Foreign inheritance tax is an issue which is very often overlooked or simply ignored by British solicitors or American lawyers. Especially one constellation leads to trouble on a regular basis because common law succession lawyers do not have this issue on their checklist when preparing a Will: If the testator is British, lives in the UK and only has assets located within the UK, then there may still be foreign inheritance tax due if the beneficiary lives abroad, let’s say in Germany, France or Spain. This is due to the fact that many European countries levy tax not on the estate as such but instead tax each individual benefiary, similar to the concept of income tax. In other words: In spite of the British estate having already been taxed in the UK, the son, daughter or grandchild who receives all or part of the estate from his or her parent or grandparent will have to pay German, French or Spanish inheritance tax on top of British IHT. Whether this tax burden can at least be mitigated depends on whether there are double taxation treaties in place or whether the respective country at least offers unilateral relief (for Germany see here).

All these (any many other) problems often remain unaddressed when a British client who has either assets or relatives abroad discusses his or her Last Will and Testament with a British solicitor or accountant. Many solicitors merely recommend to the client to consult a foreign lawyer. This is not always helpful because, even if the client does, such a foreign lawyer then also only sees his / her side of the story, i.e. German, French or Spanish inheritance law. Such foreign lawyer is, however, usually unaware of British issues like nil-rate band, unlimited spouse exemption, deed of variation etc and may thus make suggestions which sabotage the British side of estate planning. In order to come up with a truly working international will, the lawyer drafting the will either needs to be an expert in both countries’ succession and tax laws or the lawyers from the various countries need to team up. This may not be cheap but it is still better than to be unaware of foreign inheritance taxes or forced heirship laws. For the surviving beneficiaries, ignorance of the testator is certainly not bliss in this regard.
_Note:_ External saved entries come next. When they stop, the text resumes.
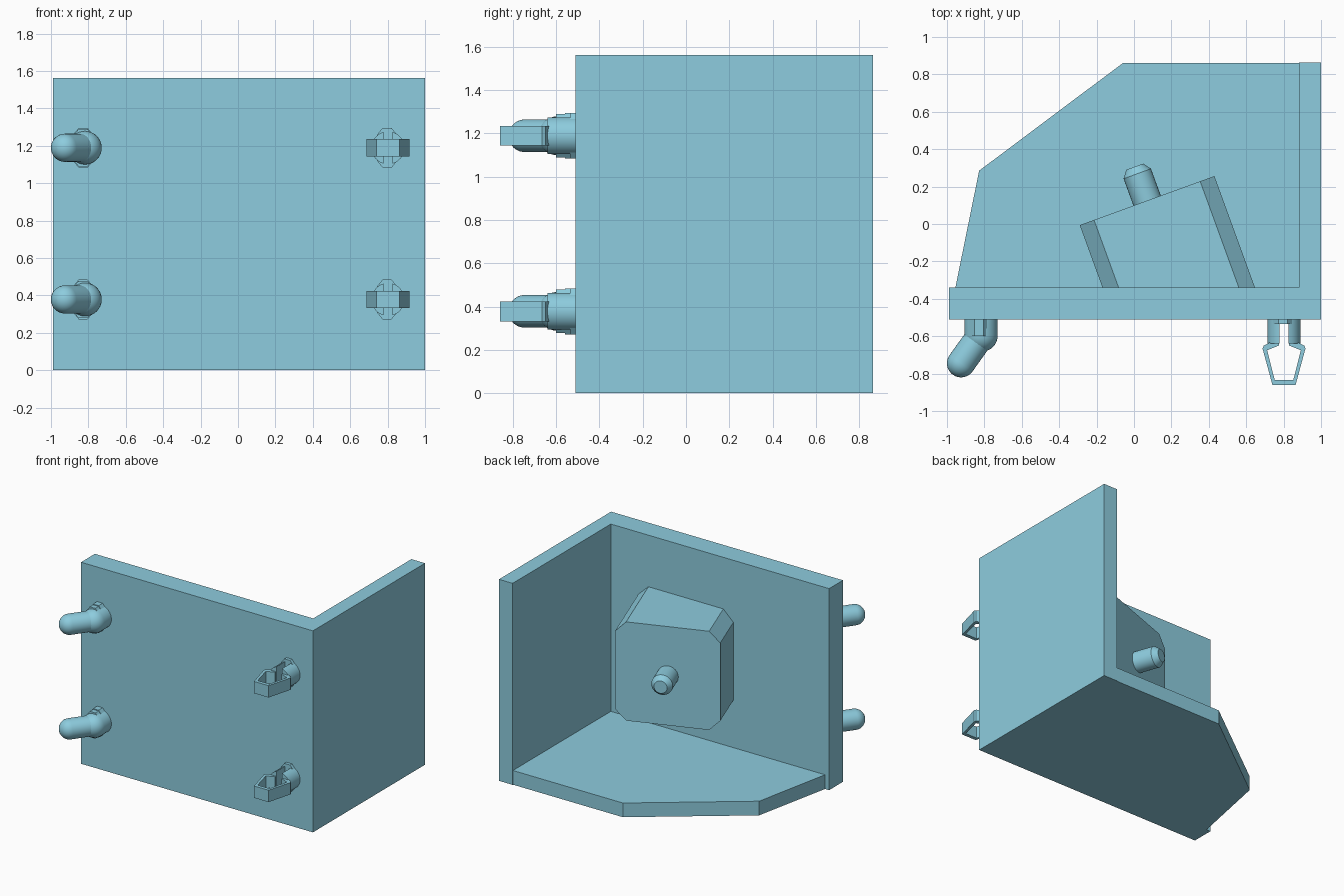
import bpy, bmesh, math
from mathutils import Vector

if "Cube" in bpy.data.objects:
    bpy.data.objects.remove(bpy.data.objects["Cube"])

teal = bpy.data.materials.new("teal")
teal.diffuse_color = (0.267, 0.605, 0.731, 1)
teal.use_nodes = True
teal.node_tree.nodes["Principled BSDF"].inputs["Base Color"].default_value = teal.diffuse_color


def finish(bm, name, smooth=False):
    bmesh.ops.recalc_face_normals(bm, faces=bm.faces[:])
    me = bpy.data.meshes.new(name)
    bm.to_mesh(me)
    bm.free()
    me.materials.append(teal)
    ob = bpy.data.objects.new(name, me)
    bpy.context.collection.objects.link(ob)
    if smooth:
        bpy.ops.object.select_all(action='DESELECT')
        ob.select_set(True)
        bpy.context.view_layer.objects.active = ob
        bpy.ops.object.shade_smooth_by_angle(angle=math.radians(28))
    return ob


def prism(name, pts, offset, smooth=False):
    """Extrude a closed 3D outline along an offset vector."""
    bm = bmesh.new()
    face = bm.faces.new([bm.verts.new(p) for p in pts])
    ext = bmesh.ops.extrude_face_region(bm, geom=[face], use_keep_orig=True)
    moved = [g for g in ext['geom'] if isinstance(g, bmesh.types.BMVert)]
    bmesh.ops.translate(bm, vec=Vector(offset), verts=moved)
    return finish(bm, name, smooth)


def slab(name, outline, z0, z1):
    return prism(name, [(x, y, z0) for x, y in outline], (0, 0, z1 - z0))


def rect(x0, x1, y0, y1):
    return [(x0, y0), (x1, y0), (x1, y1), (x0, y1)]


def lathe(name, start, direction, profile, seg=32):
    """Revolve (radius, distance) pairs around a direction, capped at both ends."""
    rot = Vector(direction).to_track_quat('Z', 'Y')
    bm = bmesh.new()
    rings = []
    for r, d in profile:
        rings.append([bm.verts.new(Vector(start) + rot @ Vector(
            (r * math.cos(2 * math.pi * i / seg), r * math.sin(2 * math.pi * i / seg), d)))
            for i in range(seg)])
    for a, b in zip(rings, rings[1:]):
        for i in range(seg):
            j = (i + 1) % seg
            bm.faces.new((a[i], a[j], b[j], b[i]))
    bm.faces.new(rings[0])
    bm.faces.new(rings[-1])
    return finish(bm, name, True)


def dome(radius, centre, steps=8):
    return [(radius * math.cos(t * math.pi / 2 / steps) + 0.0005,
             centre + radius * math.sin(t * math.pi / 2 / steps)) for t in range(steps + 1)]


# Bracket: front plate, side wall and clipped floor
slab("front_plate", rect(-0.99, 1.0, -0.51, -0.34), 0, 1.563)
slab("side_wall", rect(0.883, 1.0, -0.34, 0.864), 0, 1.563)
slab("floor_shelf", [(-0.955, -0.34), (0.883, -0.34), (0.883, 0.86),
                     (-0.06, 0.86), (-0.828, 0.285)], 0, 0.11)

# Tilted block with chamfered corners, running from its face back into the plate
ang = math.radians(20)
across = Vector((math.cos(ang), math.sin(ang), 0))
outward = Vector((-math.sin(ang), math.cos(ang), 0))
face_mid = Vector((0.07, 0.125, 0.78))
h, k = 0.383, 0.302
octagon = [(h, -k), (h, k), (k, h), (-k, h), (-h, k), (-h, -k), (-k, -h), (k, -h)]
block = prism("tilted_block",
              [face_mid + across * a + Vector((0, 0, b)) for a, b in octagon], -outward * 0.9)
# trim the block flush inside the plate
bm = bmesh.new()
bm.from_mesh(block.data)
cut = bmesh.ops.bisect_plane(bm, geom=bm.verts[:] + bm.edges[:] + bm.faces[:],
                             plane_co=(0, -0.345, 0), plane_no=(0, -1, 0), clear_outer=True)
edges = [e for e in cut['geom_cut'] if isinstance(e, bmesh.types.BMEdge)]
bmesh.ops.contextual_create(bm, geom=edges)
bm.to_mesh(block.data)
bm.free()

# Stub shaft with chamfered tip
lathe("stub_shaft", face_mid, outward, [(0.078, -0.02), (0.078, 0.153), (0.048, 0.193)])


def key_collar(x, z, y, top):
    """Tapered key standing out above and below a mount."""
    pts = [(0.055, top - 0.038), (0.024, top), (-0.024, top), (-0.055, top - 0.038)]
    pts += [(-a, -b) for a, b in pts]
    prism("key_collar", [(x + a, -0.505, z + b) for a, b in pts], (0, y + 0.505, 0))


for z in (0.378, 1.189):
    # Bent peg on the left
    px = -0.818
    lathe("peg_base", (px, -0.505, z), (0, -1, 0), [(0.089, 0)] + dome(0.089, 0.09))
    lathe("peg_arm", (px, -0.595, z), (-0.107, -0.15, 0), [(0.075, 0)] + dome(0.075, 0.184))
    key_collar(px - 0.01, z, -0.56, 0.106)
    key_collar(px - 0.01, z, -0.6, 0.1)

    # Split spring clip on the right
    cx = 0.802
    gap, r = 0.025, 0.088
    a0 = math.acos(gap / r)
    for s in (-1, 1):
        arc = [(cx + s * r * math.cos(-a0 + 2 * a0 * i / 14), -0.505,
                z + r * math.sin(-a0 + 2 * a0 * i / 14)) for i in range(15)]
        prism("clip_post", arc, (0, -0.135, 0), True)
    key_collar(cx - 0.005, z, -0.535, 0.106)
    half = [(0.062, -0.86), (0.115, -0.665), (0.108, -0.65), (0.06, -0.625), (0.028, -0.62),
            (0.028, -0.65), (0.09, -0.675), (0.05, -0.833)]
    outline = [(cx + a, b) for a, b in half] + [(cx - a, b) for a, b in reversed(half)]
    slab("spring_clip", outline, z - 0.046, z + 0.046)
What makes matters worse is that a Deed of Variation is not being accepted by most European tax authorities. Instead, using such a Deed of Variation will in most cases be considered a second taxable event, i.e. a gift from the beneficiary mentioned in the Will to the person benefitting from the Deed of Variation. This may trigger additional gift tax. Thus, professional IHT planning is even more important in international constellations, because the content of an English (or US American) will can’t be changed anymore even if the tax consequences later turn out to be unpleasant. More on this here: Deed of Variation and International Succession

Seminars for Lawyers and Accountants with International Clients

Since 2003, the succession and tax lawyers of Graf & Partner specialise in international estate planning and will preparation with a strong focus on British-German, American-German, British-Austrian and American-Austrian inheritance cases and probate applications. We also know our way around the succession and inheritance tax laws of France and Spain.

German succession and inheritance tax law expert Bernhard Schmeilzl regularly gives presentations and conducts inhouse seminars for British and American lawyers and accountants who advise clients who possess foreign assets or who have relatives abroad who shall inherit or receive gifts or legacies. More on these seminars here: Advising Clients with Assets Abroad

For more information on German-British probate matters and international will preparation see the below posts by the international succession law experts of Graf & Partners LLP:

Or simply click on the “German Probate” section in the right column of this blog.

– – – –

The law firm Graf & Partners and its German-English litigation department GP Chambers was established in 2003 and has many years of experience with British-German and US-German probate matters, including the representation of clients in contentious probate matters. If you wish us to advise or represent you in a German or cross border inheritance case please contact German solicitor Bernhard Schmeilzl, LL.M. (Leicester) at +49 941 463 7070.